The greenback bought 102.86 yen, up from 102.71 yen late in New York and much better than the 102.30 yen earlier on Thursday in Asia.
The euro weakened to $1.3547 against $1.3554, while it inched up to 139.33 yen from 139.21 yen.
On Thursday, the US Commerce Department said the world's number one economy expanded 3.2 percent in October-December, well above the 3.0 percent projected by analysts. There was also some cheer from figures showing a 3.3 percent rise in consumer spending, which is a crucial driver of growth in the United States.
Investors welcomed the news, which came a day after the Federal Reserve reduced its stimulus programme by another $10 billion a month to $65 billion, following a similar cut in December.
While the US central bank cited a firming US economy for the wind-down, the announcement rattled emerging markets such as India, South Africa and Russia on fears of a capital flight, which in turn sent their currencies diving.
But Thursday's growth figures gave soothed some tensions, with Russia's ruble, the South African rand, Turkey's lira, Brazil's real and the Indian rupee all either flat or stronger, even as the dollar itself surged against major currencies.
Japan's economy minister Akira Amari called for markets to “cool down” to avoid mass capital repatriation by foreign investors.
“I want the market to cool down because what tapering is all about is not decreasing money, but the pace of money they provide,” he said when asked his views on recent market volatility.
Osao Iizuka, head of FX trading at Sumitomo Mitsui Trust and Banking, told Dow Jones Newswires that he “remains sceptical” about markets settling down.

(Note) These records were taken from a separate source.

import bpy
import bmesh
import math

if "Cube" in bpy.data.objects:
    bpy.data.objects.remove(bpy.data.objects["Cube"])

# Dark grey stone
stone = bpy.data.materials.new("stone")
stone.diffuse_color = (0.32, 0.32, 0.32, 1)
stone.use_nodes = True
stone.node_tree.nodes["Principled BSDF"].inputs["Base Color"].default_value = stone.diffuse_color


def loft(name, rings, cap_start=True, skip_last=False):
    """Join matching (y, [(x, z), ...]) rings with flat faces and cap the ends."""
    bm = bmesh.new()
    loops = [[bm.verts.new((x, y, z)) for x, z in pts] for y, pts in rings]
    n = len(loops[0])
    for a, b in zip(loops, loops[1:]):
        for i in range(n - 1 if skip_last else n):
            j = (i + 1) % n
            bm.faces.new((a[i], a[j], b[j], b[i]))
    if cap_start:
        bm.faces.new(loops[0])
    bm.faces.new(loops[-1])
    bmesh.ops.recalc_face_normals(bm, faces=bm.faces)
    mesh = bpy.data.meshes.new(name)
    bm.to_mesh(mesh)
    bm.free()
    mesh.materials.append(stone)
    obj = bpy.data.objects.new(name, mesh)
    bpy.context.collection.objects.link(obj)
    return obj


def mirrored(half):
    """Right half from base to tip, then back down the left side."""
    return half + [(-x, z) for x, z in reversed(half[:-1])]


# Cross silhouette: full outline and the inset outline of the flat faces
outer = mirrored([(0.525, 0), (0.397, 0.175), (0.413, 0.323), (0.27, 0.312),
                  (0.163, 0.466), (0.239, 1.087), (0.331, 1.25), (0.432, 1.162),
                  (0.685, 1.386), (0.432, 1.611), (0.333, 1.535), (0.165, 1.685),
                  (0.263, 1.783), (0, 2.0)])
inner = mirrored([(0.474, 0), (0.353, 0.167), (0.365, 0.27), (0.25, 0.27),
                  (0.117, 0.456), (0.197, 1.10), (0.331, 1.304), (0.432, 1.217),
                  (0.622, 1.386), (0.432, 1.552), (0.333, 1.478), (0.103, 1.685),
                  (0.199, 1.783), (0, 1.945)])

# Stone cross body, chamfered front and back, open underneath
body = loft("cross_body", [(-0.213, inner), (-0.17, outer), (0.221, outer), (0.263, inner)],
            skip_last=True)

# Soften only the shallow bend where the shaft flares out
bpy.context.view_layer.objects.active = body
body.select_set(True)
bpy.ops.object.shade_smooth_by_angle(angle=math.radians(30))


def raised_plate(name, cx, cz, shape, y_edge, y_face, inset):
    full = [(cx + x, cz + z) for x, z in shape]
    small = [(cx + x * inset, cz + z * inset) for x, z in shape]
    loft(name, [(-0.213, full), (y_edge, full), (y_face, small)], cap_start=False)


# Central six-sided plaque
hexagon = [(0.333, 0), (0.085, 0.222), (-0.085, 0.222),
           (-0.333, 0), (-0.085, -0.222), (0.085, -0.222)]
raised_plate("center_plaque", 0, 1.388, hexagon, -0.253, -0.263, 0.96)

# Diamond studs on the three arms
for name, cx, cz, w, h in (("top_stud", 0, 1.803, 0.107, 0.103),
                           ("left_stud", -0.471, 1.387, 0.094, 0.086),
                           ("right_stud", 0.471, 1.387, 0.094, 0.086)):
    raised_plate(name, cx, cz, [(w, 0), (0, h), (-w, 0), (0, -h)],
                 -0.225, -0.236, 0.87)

Japan Friday released data showing it was winning its fight against deflation as consumer prices rose 0.4 percent last year, the first annual rise since 2008. The Bank of Japan has an ambitious target of 2.0 percent inflation by mid-2015. - AFP